#### [Required work]
Go through the data line by line. Copy each one holding the string "Vector".

(Stored records)

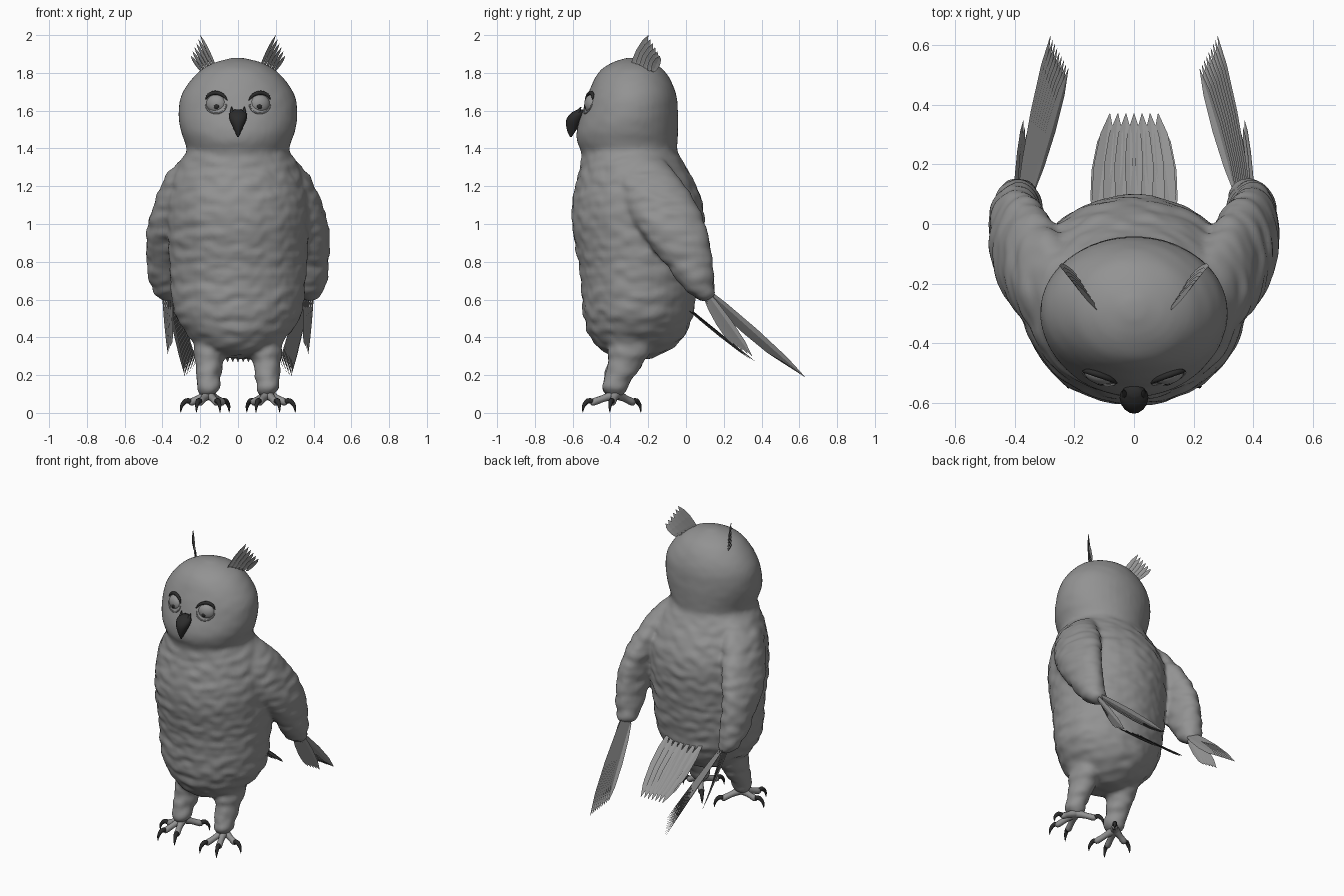
import bpy, bmesh, math
from mathutils import Vector, noise

cube = bpy.data.objects.get("Cube")
if cube:
    bpy.data.objects.remove(cube, do_unlink=True)


def material(name, grey):
    m = bpy.data.materials.new(name)
    m.use_nodes = True
    col = (grey, grey, grey, 1)
    m.diffuse_color = col
    m.node_tree.nodes["Principled BSDF"].inputs["Base Color"].default_value = col
    return m


GREY = material("plumage grey", 0.29)
DARK = material("horn black", 0.025)


def add_object(name, mesh, mat, smooth=True):
    ob = bpy.data.objects.new(name, mesh)
    bpy.context.collection.objects.link(ob)
    mesh.materials.clear()
    mesh.materials.append(mat)
    mesh.polygons.foreach_set("use_smooth", [smooth] * len(mesh.polygons))
    return ob


def from_bmesh(name, bm, mat, smooth=True):
    bmesh.ops.recalc_face_normals(bm, faces=bm.faces)
    mesh = bpy.data.meshes.new(name)
    bm.to_mesh(mesh)
    bm.free()
    return add_object(name, mesh, mat, smooth)


def evaluated(ob):
    bpy.context.view_layer.update()
    deps = bpy.context.evaluated_depsgraph_get()
    return bpy.data.meshes.new_from_object(ob.evaluated_get(deps))


def catmull(rows, steps=4):
    """Smoothly resample rows of numbers."""
    rows = [Vector(r) for r in rows]
    out = []
    for i in range(len(rows) - 1):
        a, b, c, d = rows[max(i - 1, 0)], rows[i], rows[i + 1], rows[min(i + 2, len(rows) - 1)]
        for k in range(steps):
            t = k / steps
            out.append(b + (c - a) * (t / 2) + (a * 2 - b * 5 + c * 4 - d) * (t * t / 2)
                       + (b * 3 - a - c * 3 + d) * (t ** 3 / 2))
    return out + [rows[-1]]


def loft(bm, rows, side=1, sides=40):
    """Stack of level ellipses: x, y, z, half width, half depth."""
    rings = []
    for x, y, z, rx, ry in catmull(rows):
        angles = [math.tau * k / sides for k in range(sides)]
        rings.append([bm.verts.new((side * x + rx * math.cos(a), y + ry * math.sin(a), z))
                      for a in angles])
    for lo, hi in zip(rings, rings[1:]):
        for k in range(sides):
            j = (k + 1) % sides
            bm.faces.new((lo[k], lo[j], hi[j], hi[k]))
    bm.faces.new(rings[0][::-1])
    bm.faces.new(rings[-1])


def tubes(name, paths, mat):
    """Tapered tubes; each path is a list of (point, radius)."""
    cu = bpy.data.curves.new(name, 'CURVE')
    cu.dimensions = '3D'
    cu.bevel_depth = 1
    cu.bevel_resolution = 3
    cu.use_fill_caps = True
    for path in paths:
        sp = cu.splines.new('POLY')
        rows = catmull([(*p, r) for p, r in path], 3)
        sp.points.add(len(rows) - 1)
        for pt, row in zip(sp.points, rows):
            pt.co = (*row[:3], 1)
            pt.radius = max(row[3], 0.001)
    temp = bpy.data.objects.new(name + " path", cu)
    bpy.context.collection.objects.link(temp)
    mesh = evaluated(temp)
    bpy.data.objects.remove(temp, do_unlink=True)
    return add_object(name, mesh, mat)


def feather(bm, base, tip, across, width):
    """Pointed blade with a slightly raised shaft."""
    base, tip, across = Vector(base), Vector(tip), Vector(across).normalized()
    lift = (tip - base).cross(across).normalized() * width * 0.12
    rows = []
    for t, w in ((0, 0.35), (0.2, 0.8), (0.5, 1), (0.8, 0.75), (1, 0.04)):
        p, h = base.lerp(tip, t), across * width * w / 2
        rows.append([bm.verts.new(q) for q in (p - h, p + lift * w, p + h)])
    for a, b in zip(rows, rows[1:]):
        for k in range(2):
            bm.faces.new((a[k], a[k + 1], b[k + 1], b[k]))


# Body, head, folded wings and legs, fused into one skin
bm = bmesh.new()
TRUNK = [(-.24, .29, .06, .06), (-.27, .33, .17, .17), (-.26, .4, .255, .245), (-.255, .5, .325, .285),
         (-.25, .6, .35, .30), (-.245, .75, .36, .315), (-.255, 1, .375, .35), (-.26, 1.15, .37, .335),
         (-.28, 1.3, .325, .28), (-.298, 1.38, .275, .255), (-.31, 1.43, .28, .265), (-.31, 1.5, .305, .268),
         (-.295, 1.6, .315, .252), (-.285, 1.7, .292, .23), (-.285, 1.8, .215, .18),
         (-.285, 1.85, .135, .115), (-.285, 1.88, .03, .03)]
WING = [(.24, -.22, 1.34, .06, .1), (.29, -.2, 1.25, .09, .16), (.345, -.13, 1.1, .1, .19),
        (.388, -.06, .95, .095, .175), (.395, .01, .8, .085, .13), (.39, .05, .7, .08, .095),
        (.38, .085, .63, .06, .065), (.375, .095, .59, .02, .02)]
LEG = [(.16, -.28, .44, .09, .13), (.15, -.3, .32, .082, .108), (.155, -.34, .22, .066, .085),
       (.157, -.373, .15, .06, .07), (.157, -.375, .11, .05, .058), (.157, -.375, .085, .02, .025)]
loft(bm, [(0, *r) for r in TRUNK])
for s in (-1, 1):
    loft(bm, WING, s)
    loft(bm, LEG, s)
rough = from_bmesh("body rough", bm, GREY)
remesh = rough.modifiers.new("Fuse", 'REMESH')
remesh.mode = 'VOXEL'
remesh.voxel_size = 0.014
soften = rough.modifiers.new("Soften", 'SMOOTH')
soften.iterations = 6
skin = evaluated(rough)
bpy.data.objects.remove(rough, do_unlink=True)

# Ruffled plumage below the smooth head
normals = [v.normal.copy() for v in skin.vertices]
for v, n in zip(skin.vertices, normals):
    c = v.co
    amount = 0.007 * min(max((1.42 - c.z) / 0.1, 0.15), 1)
    ruffle = noise.noise(Vector((c.x * 11, c.y * 11, c.z * 24)))
    wave = math.sin(c.z * 62 + 1.2 * math.sin(c.x * 40 + c.y * 25))
    v.co = c + n * amount * (ruffle + 0.3 * wave + 0.2)
body = add_object("body", skin, GREY)
bpy.context.view_layer.update()


def face_point(x, z, out=0.0):
    """Point on the front of the head, moved forward by out."""
    hit, loc, nor, idx = body.ray_cast(Vector((x, -2, z)), Vector((0, 1, 0)))
    return Vector((x, (loc.y if hit else -.5) - out, z))


def ball(name, centre, size, turn, mat):
    bm = bmesh.new()
    bmesh.ops.create_uvsphere(bm, u_segments=24, v_segments=14, radius=1)
    ob = from_bmesh(name, bm, mat)
    ob.location, ob.scale, ob.rotation_euler = centre, size, (0, 0, turn)
    return ob


# Eyes, pupils and brows
BROW = [(.172, 1.66, .003), (.155, 1.683, .009), (.12, 1.695, .011), (.08, 1.682, .009), (.058, 1.655, .003)]
for s, side in ((-1, "right"), (1, "left")):
    eye = face_point(s * .116, 1.635, -.018)
    ball(side + "_eye", eye, (.054, .036, .05), s * .3, GREY)
    ball(side + "_pupil", eye + Vector((-s * .002, -.032, -.012)), (.014, .008, .014), s * .2, DARK)
    tubes(side + "_brow", [[(face_point(s * x, z, .008), r) for x, z, r in BROW]], DARK)
    rim = [(s * .116 + .055 * math.cos(a), 1.635 + .05 * math.sin(a))
           for a in (math.pi + math.pi * k / 8 for k in range(9))]
    tubes(side + "_lower_lid", [[(face_point(x, z, .001), .004) for x, z in rim]], GREY)

# Hooked beak with two bristle nubs at its root
bm = bmesh.new()
loft(bm, [(0, -.61, 1.46, .004, .004), (0, -.605, 1.5, .022, .026), (0, -.592, 1.55, .044, .042),
          (0, -.575, 1.585, .046, .036), (0, -.56, 1.605, .022, .018)], sides=16)
from_bmesh("beak", bm, DARK)
tubes("beak_nubs", [[((s * .03, -.585, 1.57), .012), ((s * .032, -.57, 1.595), .01),
                     ((s * .034, -.555, 1.62), .002)] for s in (-1, 1)], DARK)

# Feet: four spread toes with curved claws
toes, claws = [], []
for s in (-1, 1):
    ankle = Vector((s * .157, -.37, .1))
    for x, y in ((.115, -.49), (.2, -.49), (.245, -.39), (.085, -.285)):
        end = Vector((s * x, y, .058))
        ahead = (end - ankle) * Vector((1, 1, 0))
        ahead.normalize()
        up = Vector((0, 0, 1))
        toes.append([(ankle, .03), (ankle.lerp(end, .55), .019), (end, .02), (end + ahead * .012, .01)])
        claws.append([(end, .015), (end + ahead * .03 + up * .006, .014),
                      (end + ahead * .055 - up * .022, .009), (end + ahead * .06 - up * .057, .001)])
tubes("toes", toes, GREY)
tubes("claws", claws, DARK)

# Wing feathers: a long fan and a short fan on each side
for s, side in ((-1, "right"), (1, "left")):
    bm = bmesh.new()
    for i in range(9):
        t = i / 8
        feather(bm, (s * (.385 - .05 * t), .1 + .02 * t, .66 - .05 * t),
                (s * (.28 - .06 * t), .63 - .11 * t, .19 + .07 * t), (s * .5, .5, .6), .05)
    for i in range(5):
        t = i / 4
        feather(bm, (s * (.4 - .05 * t), .1, .65 - .04 * t),
                (s * (.37 - .02 * t), .35 - .1 * t, .3 + .06 * t), (s * .25, .6, .5), .045)
    from_bmesh(side + "_wing_feathers", bm, GREY, False)

# Tail fan
bm = bmesh.new()
for i in range(-3, 4):
    feather(bm, (i * .042, .03, .545 - abs(i) * .004), (i * .027, .37, .27), (1, 0, i * .03), .062)
for s in (-1, 1):
    feather(bm, (s * .125, .02, .54), (s * .09, .34, .285), (1, 0, 0), .07)
from_bmesh("tail", bm, GREY, False)

# Ear tufts
for s, side in ((-1, "right"), (1, "left")):
    bm = bmesh.new()
    for i in range(6):
        t = i / 5
        feather(bm, (s * (.12 + .07 * t), -.285 + .11 * t, 1.835 - .03 * t),
                (s * (.2 + .05 * t), -.2 + .06 * t, 2.0 - .11 * t), (s * .35, .9, -.2), .045)
    from_bmesh(side + "_ear_tuft", bm, GREY, False)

#### [Task solution]
from mathutils import Vector, noise
    rows = [Vector(r) for r in rows]
    base, tip, across = Vector(base), Vector(tip), Vector(across).normalized()
    ruffle = noise.noise(Vector((c.x * 11, c.y * 11, c.z * 24)))
    hit, loc, nor, idx = body.ray_cast(Vector((x, -2, z)), Vector((0, 1, 0)))
    return Vector((x, (loc.y if hit else -.5) - out, z))
    ball(side + "_pupil", eye + Vector((-s * .002, -.032, -.012)), (.014, .008, .014), s * .2, DARK)
    ankle = Vector((s * .157, -.37, .1))
        end = Vector((s * x, y, .058))
        ahead = (end - ankle) * Vector((1, 1, 0))
        up = Vector((0, 0, 1))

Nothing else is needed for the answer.